Data from: Creosote growth rate and reproduction increase in post-fire environments
Lee Molinari, Rebecca et al. (2020), Data from: Creosote growth rate and reproduction increase in post-fire environments, Dryad, Dataset, https://doi.org/10.5061/dryad.t041bf0

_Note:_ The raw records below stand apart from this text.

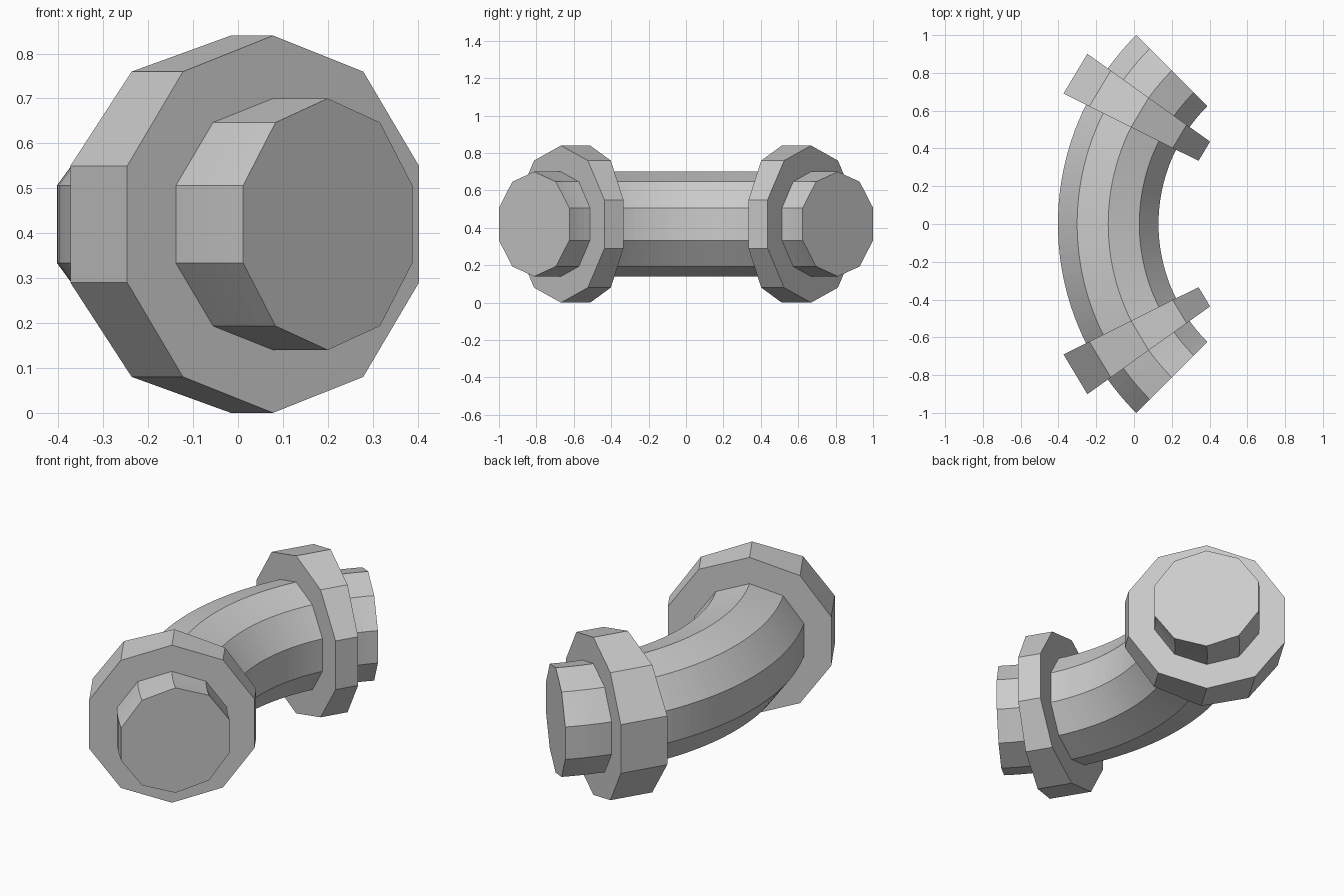
import bpy, bmesh
from math import sin, cos, pi, radians

if "Cube" in bpy.data.objects:
    bpy.data.objects.remove(bpy.data.objects["Cube"])

BEND_X, BEND_R, MID_Z = 1.012, 1.1485, 0.42   # bend centre, bend radius, axis height
SIDES = 10


def sweep(name, radius, start, end, steps):
    """Closed ten-sided section swept along the bend between two angles (degrees)."""
    bm = bmesh.new()
    rings = []
    for i in range(steps + 1):
        a = radians(start + (end - start) * i / steps)
        ring = []
        for k in range(SIDES):
            t = pi / 2 + 2 * pi * k / SIDES
            r = BEND_R + radius * cos(t)
            ring.append(bm.verts.new((BEND_X - r * cos(a), r * sin(a),
                                      MID_Z + radius * sin(t))))
        rings.append(ring)
    for a, b in zip(rings, rings[1:]):
        for k in range(SIDES):
            n = (k + 1) % SIDES
            bm.faces.new((a[k], a[n], b[n], b[k]))
    bm.faces.new(rings[0])
    bm.faces.new(rings[-1])
    bmesh.ops.recalc_face_normals(bm, faces=bm.faces[:])
    mesh = bpy.data.meshes.new(name)
    bm.to_mesh(mesh)
    bm.free()
    obj = bpy.data.objects.new(name, mesh)
    bpy.context.collection.objects.link(obj)
    return obj


# Curved pipe, a quarter bend
sweep("pipe_bend", 0.28, -45, 45, 40)

# Collar near each end
for label, side in (("front", -1), ("back", 1)):
    sweep(label + "_collar", 0.42, side * 26.5, side * 35.6, 1)
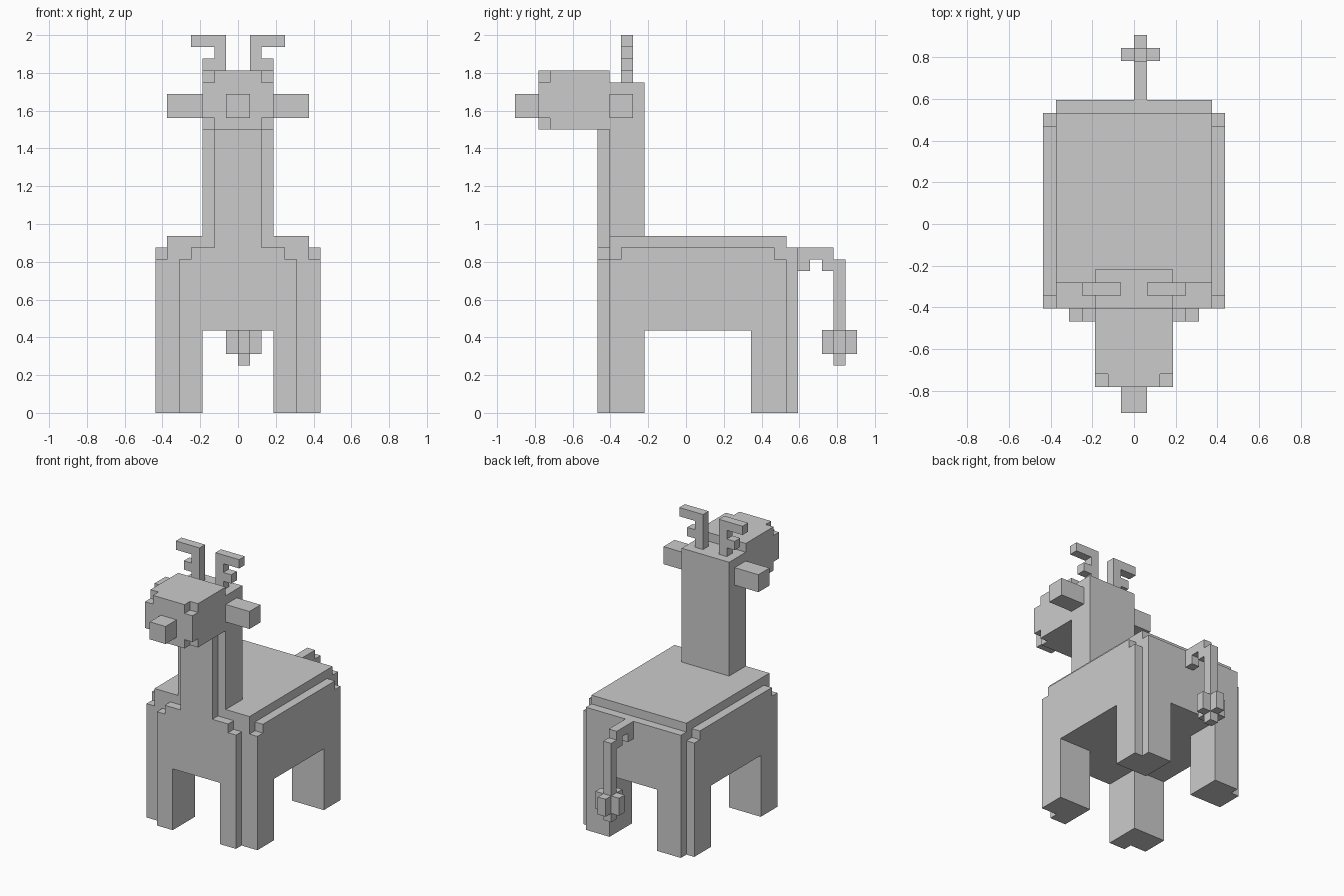
import bpy, bmesh, math
from mathutils import Vector

if "Cube" in bpy.data.objects:
    bpy.data.objects.remove(bpy.data.objects["Cube"])

U = 2 / 32                          # size of one block
ORIGIN = Vector((0, -14.5 * U, 0))  # foremost block plane


def slab(w, y0, y1, z0, z1):
    """Blocks of a box centred on x = 0 with half-width w."""
    return {(x, y, z) for x in range(-w, w) for y in range(y0, y1) for z in range(z0, z1)}


def build(name, part, solid):
    """Skin a set of blocks, skip faces buried in the model, merge flat faces."""
    bm = bmesh.new()
    axes = [Vector(r) for r in ((1, 0, 0), (0, 1, 0), (0, 0, 1))]
    for cell in sorted(part):
        centre = Vector(cell) + Vector((0.5, 0.5, 0.5))
        for i in range(3):
            for sign in (-1, 1):
                n = axes[i] * sign
                if tuple(round(k) for k in Vector(cell) + n) in solid:
                    continue
                a = axes[(i + 1) % 3]
                b = n.cross(a)
                ring = [n + a + b, n - a + b, n - a - b, n + a - b]
                bm.faces.new([bm.verts.new(ORIGIN + (centre + r / 2) * U) for r in ring])
    bmesh.ops.remove_doubles(bm, verts=bm.verts[:], dist=U / 100)
    bmesh.ops.dissolve_limit(bm, angle_limit=math.radians(1),
                             verts=bm.verts[:], edges=bm.edges[:])
    mesh = bpy.data.meshes.new(name)
    bm.to_mesh(mesh)
    bm.free()
    bpy.context.collection.objects.link(bpy.data.objects.new(name, mesh))


# Torso with legs: wide flanks, raised back, rump, stepped chest
torso = slab(7, 8, 23, 0, 14) | slab(6, 8, 23, 0, 15) | slab(6, 23, 24, 0, 14)
torso |= slab(5, 7, 8, 0, 13) | slab(4, 7, 8, 0, 14)
# Notches at the upper ends of the flanks, then gaps between the legs
torso -= {(x, y, 13) for x in (-7, 6) for y in (8, 22)}
torso -= slab(3, 0, 29, 0, 7) | slab(7, 11, 20, 0, 7)
legs = {c for c in torso if c[2] < 7}
front_legs = {c for c in legs if c[1] < 15}

# Neck with a narrower front ridge
neck = slab(3, 8, 11, 15, 28) | slab(2, 7, 8, 14, 24)

# Head with its front corners notched, nose and ears
head = slab(3, 2, 8, 24, 29) - {(x, 2, z) for x in (-3, 2) for z in (24, 28)}
nose = slab(1, 0, 2, 25, 27)
ears = slab(6, 8, 10, 25, 27) - neck

# Horns: upright stems with a short and a long branch
horns = slab(2, 9, 10, 28, 32) | slab(3, 9, 10, 29, 30) | slab(4, 9, 10, 31, 32)
horns -= slab(1, 9, 10, 28, 32)

# Hanging tail with a cross-shaped tuft
tail = {(0, y, 13) for y in range(24, 27)} | {(0, y, 12) for y in (24, 26)}
tail |= {(0, 27, z) for z in range(4, 13)}
tuft = {(s * k, 27 + s * (1 - k), z) for s in (-1, 1) for k in (0, 1) for z in (5, 6)}

parts = {"body": torso - legs, "front_legs": front_legs, "back_legs": legs - front_legs,
         "neck": neck, "head": head, "nose": nose, "ears": ears, "horns": horns,
         "tail": tail, "tail_tuft": tuft}
solid = set().union(*parts.values())
for part_name, blocks in parts.items():
    build(part_name, blocks, solid)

Human activities are changing patterns of ecological disturbance globally. In North American deserts, wildfire is increasing in size and frequency due to fuel characteristics of invasive annual grasses. Fire reduces the abundance and cover of native vegetation in desert ecosystems. In this study, we sought to characterize stem growth and reproductive output of a dominant native shrub in the Mojave Desert, creosote bush (Larrea tridentata (DC.) Coville) following wildfires that occurred in 2005. We sampled 55 shrubs along burned and unburned transects 12 years after the fires (2017) and quantified age, stem diameter, stem number, radial and vertical growth rates, and fruit production for each shrub. The shrubs on the burn transects were most likely post-fire resprouts based on stem age while stems from unburn transects dated from before the fire. Stem and vertical growth rates for shrubs on burned transects were 2.6 and 1.7 times higher than that observed for stems on unburned shrubs. Fruit production of shrubs along burned transects was 4.7-fold more than shrubs along paired unburned transects. Growth rates and fruit production of shrubs in burned areas did not differ with increasing distance from the burn perimeter. Positive growth and reproduction responses of creosote following wildfires could be critical for soil stabilization and re-establishment of native plant communities in this desert system. Additional research is needed to assess if repeat fires that are characteristic of invasive grass-fire cycles may limit these benefits.